▸ RECORD EXCERPTS:
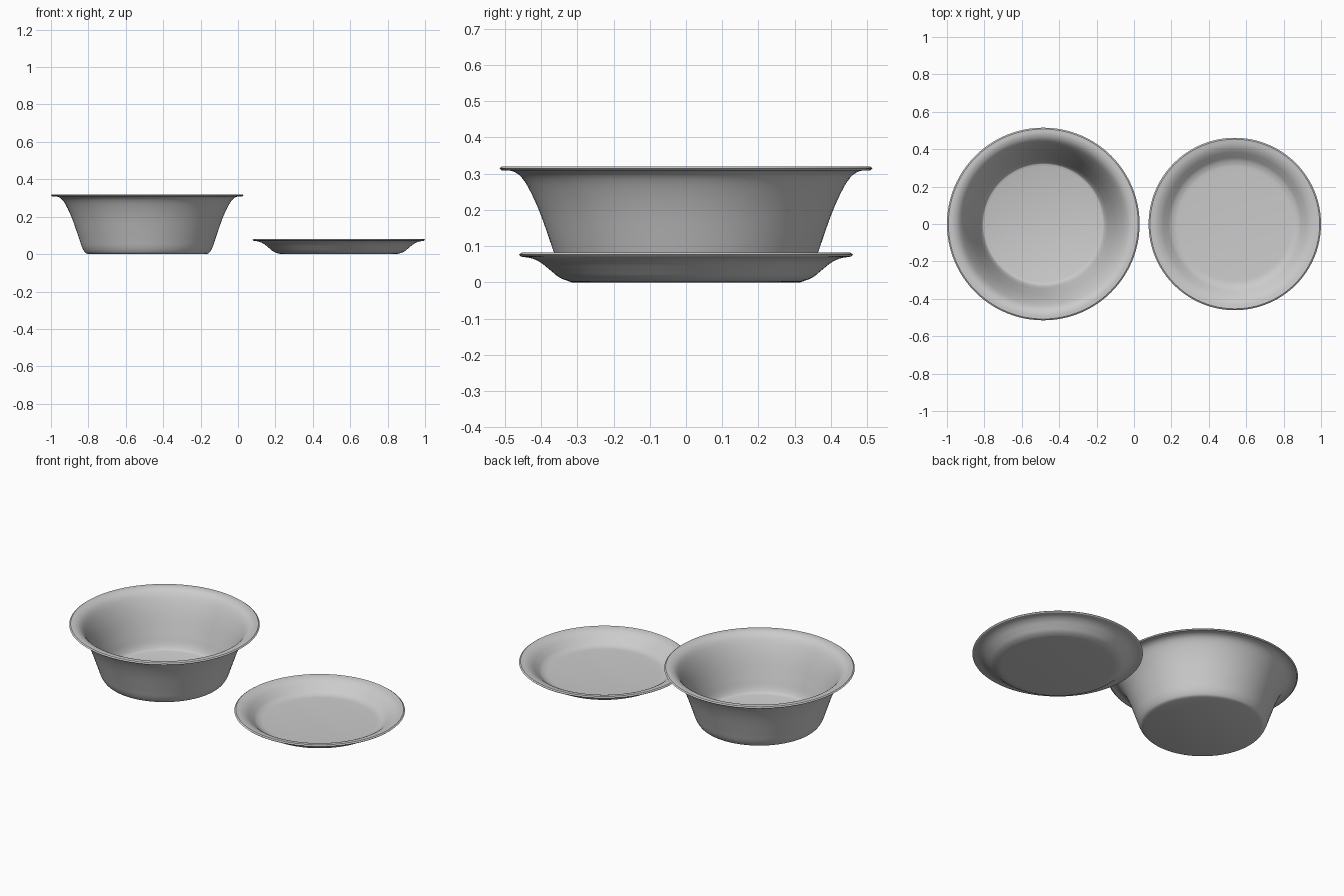
import bpy, bmesh
from math import sin, cos, tau
from mathutils import Vector

if "Cube" in bpy.data.objects:
    bpy.data.objects.remove(bpy.data.objects["Cube"])

SEGMENTS = 96


def smooth_path(points, steps=5):
    """Catmull-Rom curve through (radius, height) points."""
    p = [Vector(q) for q in points]
    p = [2 * p[0] - p[1]] + p + [2 * p[-1] - p[-2]]
    out = []
    for a, b, c, d in zip(p, p[1:], p[2:], p[3:]):
        for i in range(steps):
            t = i / steps
            out.append(0.5 * (2 * b + (c - a) * t + (2 * a - 5 * b + 4 * c - d) * t**2
                              + (3 * b - a - 3 * c + d) * t**3))
    return out + [p[-2]]


def inner_path(path, thick):
    """Offset the outer wall inwards and upwards along its normals."""
    out = []
    for i, q in enumerate(path):
        t = (path[min(i + 1, len(path) - 1)] - path[max(i - 1, 0)]).normalized()
        out.append(q + Vector((-t.y, t.x)) * thick)
    return out


def lathe(name, profile, x):
    """Revolve a profile whose two ends lie on the axis."""
    bm = bmesh.new()
    bottom = bm.verts.new((0, 0, profile[0].y))
    top = bm.verts.new((0, 0, profile[-1].y))
    rings = [[bm.verts.new((q.x * cos(tau * i / SEGMENTS), q.x * sin(tau * i / SEGMENTS), q.y))
              for i in range(SEGMENTS)] for q in profile[1:-1]]
    for i in range(SEGMENTS):
        j = (i + 1) % SEGMENTS
        bm.faces.new((bottom, rings[0][j], rings[0][i]))
        bm.faces.new((top, rings[-1][i], rings[-1][j]))
        for a, b in zip(rings, rings[1:]):
            bm.faces.new((a[i], a[j], b[j], b[i]))
    bmesh.ops.recalc_face_normals(bm, faces=bm.faces)
    mesh = bpy.data.meshes.new(name)
    bm.to_mesh(mesh)
    bm.free()
    obj = bpy.data.objects.new(name, mesh)
    obj.location.x = x
    bpy.context.collection.objects.link(obj)
    bpy.context.view_layer.objects.active = obj
    obj.select_set(True)
    bpy.ops.object.shade_smooth_by_angle()
    obj.select_set(False)


def dish(name, x, wall, radius, thick):
    outer = smooth_path(wall)
    inner = inner_path(outer, thick)
    tip = Vector((radius, outer[-1].y + thick / 2))
    axis = [Vector((0, 0)), Vector((0, inner[0].y))]
    lathe(name, [axis[0]] + outer + [tip] + inner[::-1] + [axis[1]], x)


# Deep bowl with flared rim
dish("bowl", -0.485, [(0.315, 0), (0.332, 0.008), (0.349, 0.037), (0.367, 0.09), (0.401, 0.187),
                      (0.43, 0.252), (0.455, 0.291), (0.48, 0.307), (0.508, 0.309)], 0.515, 0.011)

# Shallow plate
dish("plate", 0.539, [(0.295, 0), (0.322, 0.003), (0.35, 0.014), (0.375, 0.034), (0.4, 0.054),
                      (0.425, 0.066), (0.455, 0.071)], 0.461, 0.011)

▸ WHAT IS BEING ASKED: Which lines of the data contain the word "name"? Copy each one.

▸ EXERCISE ANSWER:
def lathe(name, profile, x):
    mesh = bpy.data.meshes.new(name)
    obj = bpy.data.objects.new(name, mesh)
def dish(name, x, wall, radius, thick):
    lathe(name, [axis[0]] + outer + [tip] + inner[::-1] + [axis[1]], x)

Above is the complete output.